(Stored data)

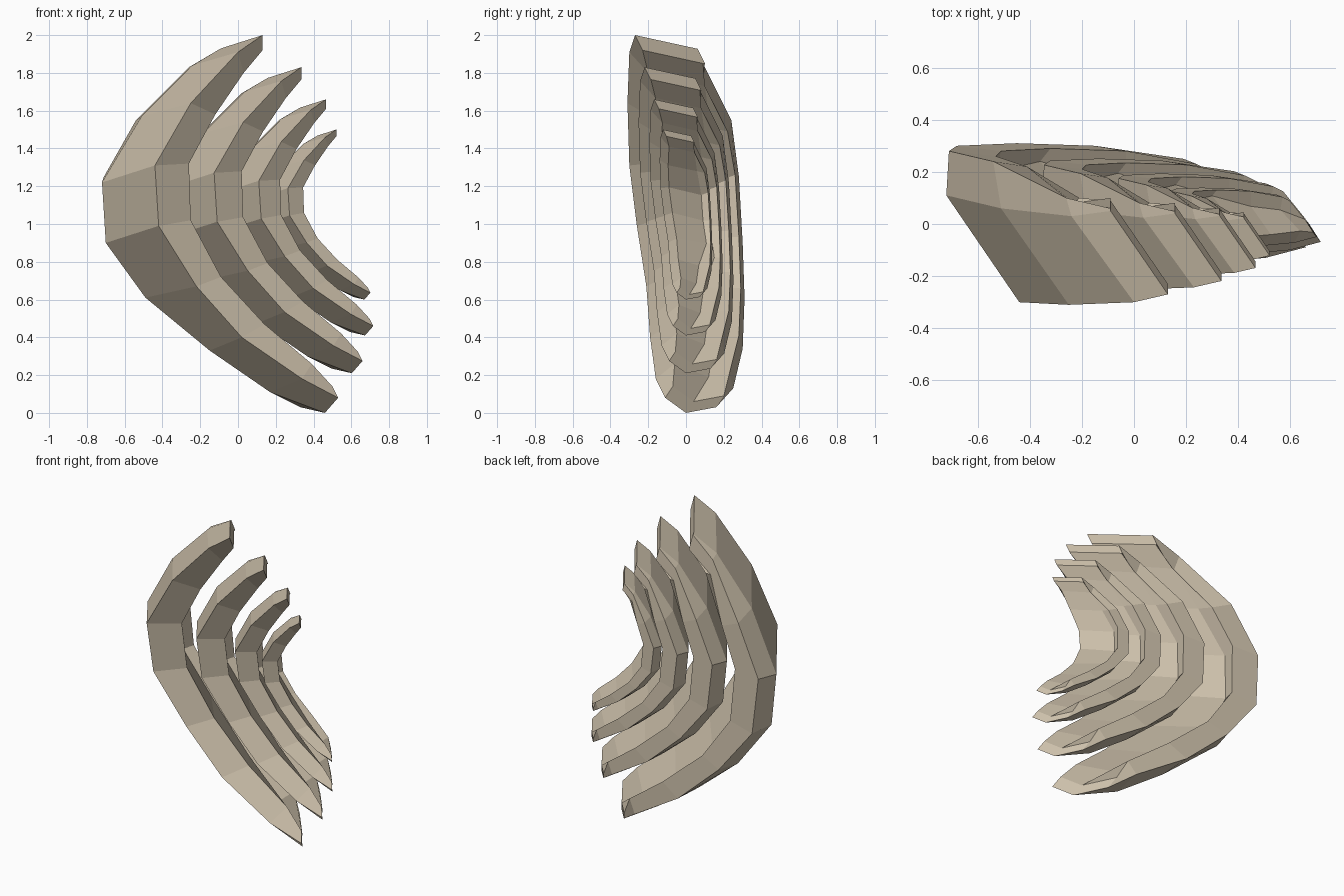
import bpy, bmesh
from mathutils import Vector

cube = bpy.data.objects.get("Cube")
if cube:
    bpy.data.objects.remove(cube, do_unlink=True)

# One warm bone colour for everything
bone = bpy.data.materials.new("warm_bone")
bone.use_nodes = True
colour = (.60, .52, .40, 1)
bone.diffuse_color = colour
bone.node_tree.nodes["Principled BSDF"].inputs["Base Color"].default_value = colour

# Outer edge lines of the bent plate, running from the top tip to the bottom tip
front_line = [(.13, -.27, 2), (0, -.3, 1.91), (-.25, -.31, 1.64),
              (-.44, -.3, 1.31), (-.42, -.26, .99), (-.22, -.21, .67),
              (.02, -.19, .4), (.34, -.16, .18), (.53, -.11, .08)]
keel_line = [(-.09, .05, 1.93), (-.24, .03, 1.84), (-.51, .06, 1.57),
             (-.72, .11, 1.22), (-.7, .13, .9), (-.49, .17, .61),
             (-.15, .08, .33), (.17, .05, .11), (.46, 0, 0)]
back_line = [(-.09, .06, 1.93), (-.26, .1, 1.83), (-.54, .24, 1.55),
             (-.71, .28, 1.25), (-.68, .3, .9), (-.45, .31, .61),
             (-.15, .3, .34), (.19, .25, .13), (.33, .16, .03)]

# Plate thickness at each station (x and z), pointing to the hollow side
thickness = [(0, -.08), (.03, -.11), (.13, -.06), (.18, .01), (.17, .03),
             (.13, .05), (.12, .07), (.05, .08), (-.03, .06)]


def inner_line(line, shift):
    """Offset an outer line to the hollow side, with a common shift at both tips."""
    result = []
    last = len(line) - 1
    for i, (point, (dx, dz)) in enumerate(zip(line, thickness)):
        dy = .04 if i in (0, last) else shift
        result.append(Vector(point) + Vector((dx, dy, dz)))
    return result


def build_rib_mesh():
    """Skin the six edge lines into a closed, faceted crescent."""
    lines = [front_line, keel_line, back_line,
             inner_line(back_line, -.02),
             inner_line(keel_line, .07),
             inner_line(front_line, .1)]
    bm = bmesh.new()
    rings = [[bm.verts.new(p) for p in section] for section in zip(*lines)]
    for upper, lower in zip(rings, rings[1:]):
        for i in range(len(upper)):
            j = (i + 1) % len(upper)
            bm.faces.new((upper[i], upper[j], lower[j], lower[i]))
    bm.faces.new(rings[0])
    bm.faces.new(list(reversed(rings[-1])))
    bmesh.ops.recalc_face_normals(bm, faces=bm.faces[:])
    mesh = bpy.data.meshes.new("curved_rib")
    bm.to_mesh(mesh)
    bm.free()
    mesh.materials.append(bone)
    return mesh


# Four nested ribs, each a smaller copy of the largest one
rib_mesh = build_rib_mesh()
placements = [("largest_rib", 1, 0, 0), ("large_rib", .81, .23, .21),
              ("small_rib", .625, .385, .41), ("smallest_rib", .45, .462, .6)]
for name, size, x, z in placements:
    rib = bpy.data.objects.new(name, rib_mesh)
    rib.scale = (size, size, size)
    rib.location = (x, 0, z)
    bpy.context.collection.objects.link(rib)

**The problem**
Only lines holding the word "thickness" belong in the answer; copy all of them from the records.

**Exercise answer**
# Plate thickness at each station (x and z), pointing to the hollow side
thickness = [(0, -.08), (.03, -.11), (.13, -.06), (.18, .01), (.17, .03),
    for i, (point, (dx, dz)) in enumerate(zip(line, thickness)):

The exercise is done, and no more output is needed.